We’ve all been there, when the piece you’re trying to practice and perfect just seems to go into neutral gear. No matter how much you practice or how focused you are, you can’t seem to get off the plateau.
Sure, you could keep practicing, hammering away at it, with the hope that eventually it will move ahead.
Or you could put it aside, give the piece (and your brain) a rest. Working so hard with no results to show for it is fatiguing and depressing.
Is there another option? You bet.
First let’s look at how you got stuck in the first place. Mentally rewind to the first time you opened the music…
The music was new. The page was clean, unblemished by markings and full of promise. You dove right in.

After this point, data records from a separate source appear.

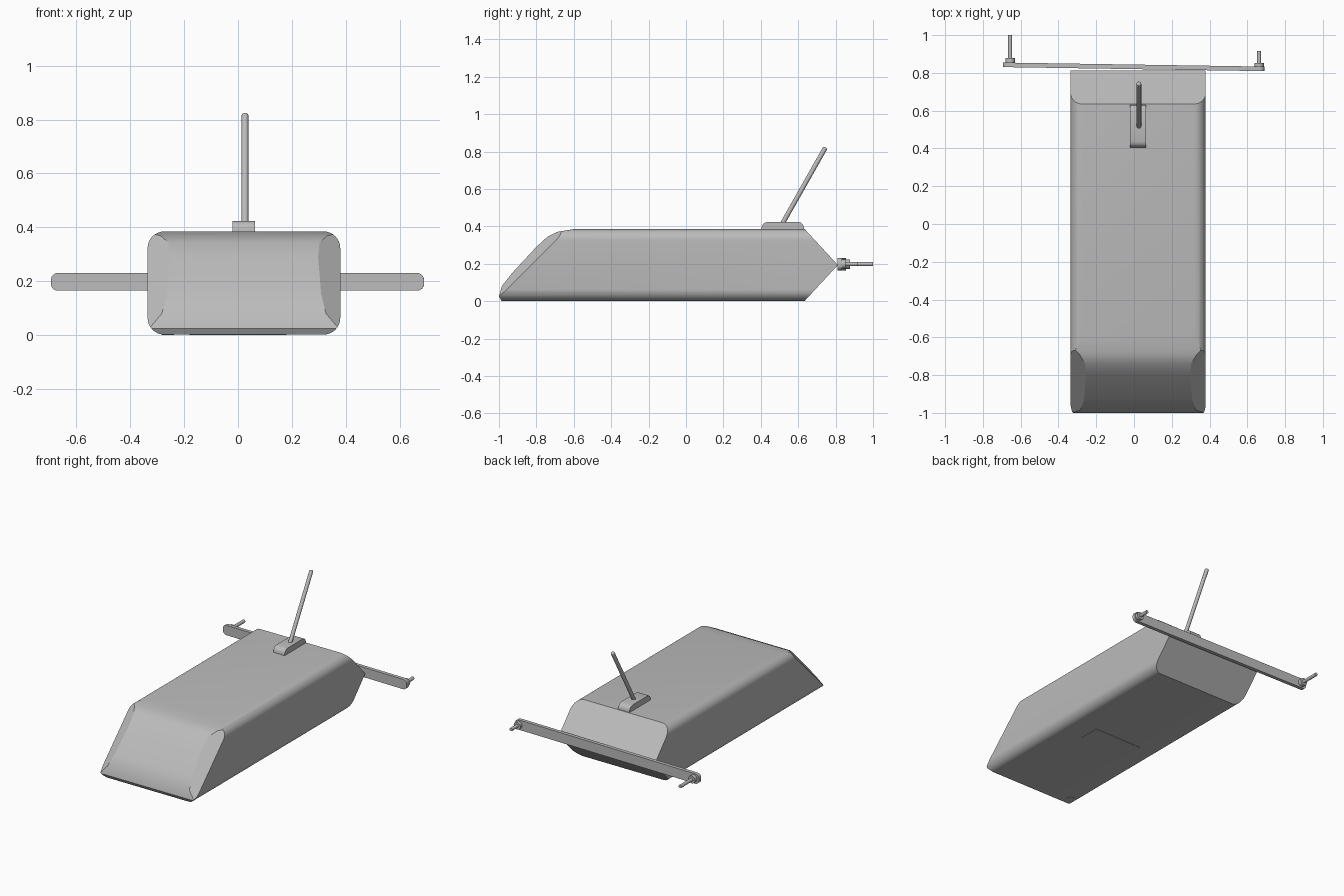
import bpy, bmesh, math
from mathutils import Vector, Matrix

if "Cube" in bpy.data.objects:
    bpy.data.objects.remove(bpy.data.objects["Cube"])

grey = bpy.data.materials.new("plain grey")
grey.diffuse_color = (0.5, 0.5, 0.5, 1)
grey.use_nodes = True
grey.node_tree.nodes["Principled BSDF"].inputs["Base Color"].default_value = grey.diffuse_color


def finish(name, bm, matrix=None, limit=25):
    """Turn a bmesh into an object, smooth except across sharp edges."""
    bmesh.ops.recalc_face_normals(bm, faces=bm.faces)
    if matrix:
        bm.transform(matrix)
    for f in bm.faces:
        f.smooth = True
    for e in bm.edges:
        e.smooth = len(e.link_faces) == 2 and e.calc_face_angle(0) < math.radians(limit)
    mesh = bpy.data.meshes.new(name)
    bm.to_mesh(mesh)
    bm.free()
    mesh.materials.append(grey)
    ob = bpy.data.objects.new(name, mesh)
    bpy.context.collection.objects.link(ob)
    return ob


def rounded_rect(w, h, r, seg=8):
    pts = []
    for i, (sx, sy) in enumerate([(1, 1), (-1, 1), (-1, -1), (1, -1)]):
        for k in range(seg + 1):
            a = math.radians(90 * (i + k / seg))
            pts.append((sx * (w / 2 - r) + r * math.cos(a), sy * (h / 2 - r) + r * math.sin(a)))
    return pts


def prism(points, depth):
    """Outline in local x/y extruded along z, centred on z."""
    bm = bmesh.new()
    face = bm.faces.new([bm.verts.new((x, y, -depth / 2)) for x, y in points])
    ext = bmesh.ops.extrude_face_region(bm, geom=[face])["geom"]
    bmesh.ops.translate(bm, vec=(0, 0, depth), verts=[v for v in ext if isinstance(v, bmesh.types.BMVert)])
    return bm


def slice_off(bm, co, no):
    cut = bmesh.ops.bisect_plane(bm, geom=bm.verts[:] + bm.edges[:] + bm.faces[:], dist=1e-5,
                                 plane_co=co, plane_no=no, clear_outer=True)["geom_cut"]
    edges = [e for e in cut if isinstance(e, bmesh.types.BMEdge) and e.is_boundary]
    if edges:
        bmesh.ops.holes_fill(bm, edges=edges, sides=0)


def rod(name, start, end, r, tip=False):
    start, end = Vector(start), Vector(end)
    d = end - start
    bm = bmesh.new()
    bmesh.ops.create_cone(bm, cap_ends=True, segments=20, radius1=r, radius2=r, depth=d.length)
    if tip:
        top = [e for e in bm.edges if all(v.co.z > 0 for v in e.verts)]
        bmesh.ops.bevel(bm, geom=top, offset=r * 0.7, segments=4, profile=0.5, affect='EDGES')
    m = Matrix.Translation((start + end) / 2) @ d.to_track_quat('Z', 'Y').to_matrix().to_4x4()
    return finish(name, bm, m)


stand = Matrix.Rotation(math.radians(90), 4, 'X')   # local y -> z, local z -> -y
CX, W, H = 0.022, 0.715, 0.383

# Body: long rounded bar, sliced into a curved nose and a wedge tail
body = prism(rounded_rect(W, H, 0.062), 2.4)
body.transform(Matrix.Translation((CX, 0, 0.002 + H / 2)) @ stand)
nose = [(-0.985, 0), (-1, 0.025), (-0.985, 0.08), (-0.93, 0.15), (-0.80, 0.29),
        (-0.74, 0.345), (-0.69, 0.37), (-0.60, 0.385)]
tail = [(0.635, 0.385), (0.812, 0.193), (0.635, 0.002)]
for line in (nose, tail):
    for (y0, z0), (y1, z1) in zip(line, line[1:]):
        slice_off(body, (0, y0, z0), Vector((0, z0 - z1, y1 - y0)).normalized())
# Slanted facets on both nose corners
for s in (-1, 1):
    slice_off(body, (CX + s * W / 2, -1, 0.02), Vector((s * 0.85, -1, 1)).normalized())
finish("body", body)

# Underside hatch and small round foot
finish("hatch", prism(rounded_rect(0.36, 0.15, 0.004, 2), 0.004), Matrix.Translation((0, -0.23, 0.002)))
rod("foot_disc", (-0.26, -0.93, 0), (-0.26, -0.93, 0.006), 0.022)

# Rear crossbar, slightly turned
turn = Matrix.Translation((-0.002, 0.832, 0.198)) @ Matrix.Rotation(-0.0155, 4, 'Z')
finish("crossbar", prism(rounded_rect(1.384, 0.066, 0.026), 0.024), turn @ stand)

# Boss and pin at each end of the crossbar
for side, x, y, end in (("left", -0.656, 0.85, 1.0), ("right", 0.662, 0.825, 0.917)):
    rod(side + "_boss", (x, y - 0.01, 0.198), (x, y + 0.028, 0.198), 0.025)
    rod(side + "_pin", (x, y, 0.198), (x, end, 0.198), 0.011)

# Antenna base: block with rounded ends, extruded across x
base = [(0.405, 0.375), (0.405, 0.397), (0.411, 0.41), (0.422, 0.42), (0.438, 0.424),
        (0.597, 0.424), (0.613, 0.42), (0.624, 0.41), (0.63, 0.397), (0.63, 0.375)]
to_side = Matrix(((0, 0, 1, CX), (1, 0, 0, 0), (0, 1, 0, 0), (0, 0, 0, 1)))
finish("antenna_base", prism(base, 0.084), to_side, 35)

# Leaning antenna
rod("antenna", (0.026, 0.51, 0.405), (0.026, 0.746, 0.822), 0.0125, True)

You worked out the fingering and all the other technical details. You drilled the tricky passages. You practiced hands separately and together. You worked slowly and carefully, using the metronome, checking the details of technique and expression. You did everything right.
And then it happened.

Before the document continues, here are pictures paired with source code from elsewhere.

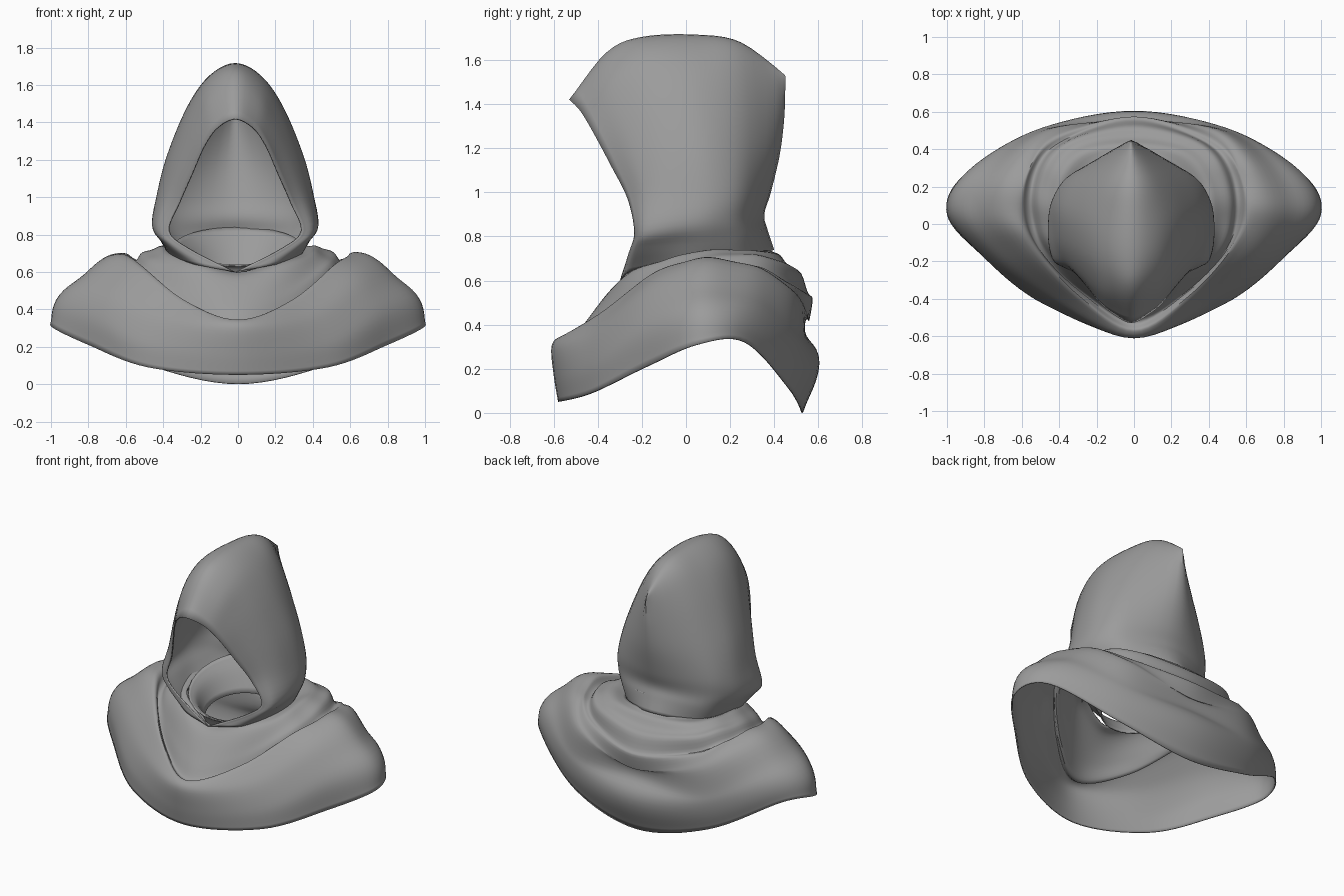
import bpy, bmesh, math
from mathutils import Vector

if "Cube" in bpy.data.objects:
    bpy.data.objects.remove(bpy.data.objects["Cube"])

cloth = bpy.data.materials.new("grey cloth")
cloth.diffuse_color = (0.33, 0.33, 0.33, 1)
cloth.use_nodes = True
cloth.node_tree.nodes["Principled BSDF"].inputs["Base Color"].default_value = cloth.diffuse_color


def spline(pts, n, cyclic=False, mirror_end=False):
    """Smooth curve through pts with n steps per span."""
    p = [Vector(q) for q in pts]
    m = len(p)
    if cyclic:
        p = [p[-1]] + p + [p[0], p[1]]
        spans = m
    else:
        last = 2 * p[-1] - p[-2]
        if mirror_end:
            last = Vector((-p[-2].x, p[-2].y, p[-2].z))
        p = [2 * p[0] - p[1]] + p + [last]
        spans = m - 1
    out = []
    for i in range(spans):
        a, b, c, d = p[i:i + 4]
        for k in range(n):
            t = k / n
            out.append(0.5 * (2 * b + (c - a) * t + (2 * a - 5 * b + 4 * c - d) * t * t
                              + (3 * b - a - 3 * c + d) * t ** 3))
    if not cyclic:
        out.append(p[-2])
    return out


def skin(name, rows, cyclic=False, thick=0.008):
    """Cloth sheet through rows of points."""
    bm = bmesh.new()
    grid = [[bm.verts.new(v) for v in r] for r in rows]
    for i in range(len(grid) if cyclic else len(grid) - 1):
        a, b = grid[i], grid[(i + 1) % len(grid)]
        for j in range(len(a) - 1):
            bm.faces.new((a[j], b[j], b[j + 1], a[j + 1]))
    bmesh.ops.remove_doubles(bm, verts=bm.verts, dist=0.0008)
    bmesh.ops.recalc_face_normals(bm, faces=bm.faces)
    me = bpy.data.meshes.new(name)
    bm.to_mesh(me)
    bm.free()
    me.materials.append(cloth)
    ob = bpy.data.objects.new(name, me)
    bpy.context.collection.objects.link(ob)
    bpy.ops.object.select_all(action='DESELECT')
    ob.select_set(True)
    bpy.context.view_layer.objects.active = ob
    bpy.ops.object.shade_smooth_by_angle(angle=math.radians(50))
    if thick:
        s = ob.modifiers.new("thickness", 'SOLIDIFY')
        s.thickness = thick
        s.offset = -1
    return ob


def flip(row):
    return [(-x, y, z) for x, y, z in row]


# Hood: each row runs from the face opening, past the temple, to the back seam
crown = [(0, -.53, 1.42), (0, -.36, 1.635), (0, -.2, 1.705), (0, .05, 1.715), (0, .25, 1.68), (0, .45, 1.53)]
side = [
    [(.10, -.48, 1.37), (.13, -.35, 1.54), (.14, -.18, 1.635), (.13, .05, 1.65), (.09, .26, 1.62), (0, .45, 1.46)],
    [(.17, -.42, 1.27), (.21, -.31, 1.40), (.25, -.14, 1.47), (.245, .07, 1.49), (.17, .28, 1.45), (0, .445, 1.33)],
    [(.235, -.34, 1.12), (.30, -.24, 1.20), (.355, -.08, 1.22), (.355, .11, 1.22), (.25, .29, 1.20), (0, .425, 1.17)],
    [(.30, -.265, .97), (.37, -.19, 1.0), (.415, -.06, 1.0), (.41, .13, 1.0), (.30, .28, 1.0), (0, .385, 1.0)],
    [(.355, -.235, .82), (.42, -.19, .83), (.445, -.05, .85), (.42, .13, .87), (.30, .27, .88), (0, .355, .9)],
    [(.25, -.26, .725), (.36, -.215, .745), (.395, -.05, .76), (.38, .13, .77), (.28, .28, .8), (0, .37, .83)],
    [(0, -.30, .60), (.22, -.25, .64), (.33, -.05, .66), (.33, .13, .68), (.25, .28, .70), (0, .40, .74)],
]
levels = [flip(r) for r in reversed(side)] + [crown] + side
rows = [spline(r, 5, mirror_end=True) for r in levels]
cols = [spline(c, 5) for c in zip(*rows)]
hood = skin("hood", cols)
hood.location.x = -0.015

# Cowl: each section runs from the neck, over the draped lip, to the hem
front = [(0, -.27, .60), (0, -.34, .56), (0, -.45, .42), (0, -.52, .325),
         (0, -.57, .345), (0, -.61, .30), (0, -.60, .17), (0, -.58, .05)]
mid = [
    [(.2, -.2, .66), (.24, -.26, .63), (.26, -.33, .50), (.27, -.37, .41),
     (.30, -.39, .45), (.40, -.42, .36), (.47, -.43, .22), (.48, -.43, .09)],
    [(.31, -.1, .69), (.38, -.12, .68), (.45, -.14, .62), (.49, -.15, .58),
     (.53, -.14, .64), (.68, -.17, .54), (.78, -.19, .38), (.80, -.18, .21)],
    [(.33, .04, .70), (.42, .05, .73), (.51, .06, .68), (.57, .07, .65),
     (.63, .08, .71), (.82, .08, .60), (.97, .07, .45), (1.0, .05, .31)],
    [(.30, .2, .71), (.40, .24, .74), (.48, .28, .70), (.53, .31, .65),
     (.58, .32, .67), (.72, .33, .55), (.85, .31, .42), (.90, .27, .32)],
    [(.2, .32, .73), (.28, .39, .72), (.34, .44, .66), (.37, .46, .58),
     (.42, .50, .55), (.47, .51, .40), (.50, .51, .26), (.50, .47, .11)],
]
back = [(0, .38, .74), (0, .44, .70), (0, .52, .62), (0, .57, .52),
        (0, .56, .43), (0, .54, .38), (0, .605, .22), (0, .53, 0)]
sections = [front] + mid + [back] + [flip(r) for r in reversed(mid)]
around = [spline(c, 8, cyclic=True) for c in zip(*sections)]
cowl_rows = [spline(r, 6) for r in zip(*around)]

# Loose folds winding round the shoulders and back, fading at neck and hem
count = len(cowl_rows)
for i, r in enumerate(cowl_rows):
    ang = math.tau * i / count
    amp = 0.016 * (0.5 - 0.5 * math.cos(ang)) ** 0.7
    for j, v in enumerate(r):
        t = j / (len(r) - 1)
        fold = math.sin(34 * t + 2.2 * math.sin(ang) + 1.5 * ang)
        crease = math.sin(11 * ang + 5 * t) * abs(math.sin(ang)) ** 4 * 0.5
        d = amp * (fold + crease) * math.sin(math.pi * t)
        out = Vector((v.x, v.y, 0)).normalized()
        r[j] = v + Vector((0, 0, d)) + out * d * 0.3 * (1 - t)
skin("cowl", cowl_rows, cyclic=True)

# Neck lining: slanted band closing the gap under the hood
lining = []
for k in range(32):
    a = math.tau * k / 32
    c, s = math.cos(a), math.sin(a)
    lining.append(spline([(.34 * c, .05 + .31 * s, .74 + .10 * s),
                          (.28 * c, .04 + .26 * s, .68 + .06 * s),
                          (.22 * c, .03 + .21 * s, .57 + .04 * s)], 4))
skin("neck_lining", lining, cyclic=True)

The piece seemed like it was almost to the finish line. All you had to do was conquer this one measure or speed it up a little more or put the sections together. But you couldn’t make it happen. Your progress started to slow down. So you doubled your efforts, but to no avail. At last you had to admit it: you were stuck.
This kind of learning plateau is a normal stage of learning. It’s a time when we absorb the information gathered in all those hours of practice. The music needs to simmer inside us like a rich and flavorful stew. The trick to surviving this plateau is in knowing what to do while all that internal simmering is taking place.
What you shouldn’t do is to put the piece away in frustration. Nor should you simply put your head down and charge ahead. What you should do is to bring some intention and imagination to your practice.
Intentional repetition differs from simply playing a piece or a passage multiple times. The critical factor is the purpose, or ”intention,” behind each repetition. If you have a single and very specifically focused goal for each time you repeat a passage or play through a piece, you are much more likely to achieve that goal.
For instance, you could focus on fingering for one repetition and on technique for the next. The next time you could work on dynamics and the next on phrasing. You could try playing it at half tempo, then at full speed. The key is to have one and only one intention for each repetition.
When you are working on technique, don’t try to get all the dynamics right. When you are playing it at tempo, don’t worry about the sloppy fingering. Just take one thing at a time. But take a different thing each time.
So instead of just playing that passage ten times through, you will play it ten times through differently each time. In this process you will find that you achieve a deeper understanding of the music and a more relaxed attitude toward the piece too which will allow that stew to simmer without your waiting impatiently for it to boil. In the process, you will be preparing your piece for its finish stage.
Remember that in practice we are trying to develop habits. Most often we try to develop the habit of correctness, trying to play everything correctly all the time.
But that can often lead us to practicing the same thing the same way all the time, which only creates a habit of correctness in that specific way. Practicing that passage half tempo only creates correctness at half tempo.
What we need to do instead is to create a habit that leads us to where we want the piece to go, to the finished product. And that calls for some courage and imagination.
Here are a few ideas for some imaginative practice to help you get unstuck. You may find them unusual and even unmusical. But that’s the point – mixing things up to break the practice monotony and get you back on the road to progress.
Tactic 1: Go to Extremes. There’s no musical restraint here. Play it very slow or very fast or very loud or very soft. Nothing "appropriate"; nothing middle of the road.
Tactic 2: Fun House Mirror. Stuck on one passage? Don’t just play it - play with it. Distort it. Slow it down or speed it up at random. Change the rhythm. Change the dynamics. Mess with it. After all, it’s been messing with you.
Tactic 3: Speed Practice. What if you had to play this piece tomorrow? What would you do today in order to have it work tomorrow? What can you do right now? How much can you play very well and what would you have to change adapt or leave out? Start from where you are now and create a semi-finished product right now. Then add to it over the course of several days and see how much closer you can get to finishing the piece the way you want.
And when all else fails, just stay calm and let the stew simmer!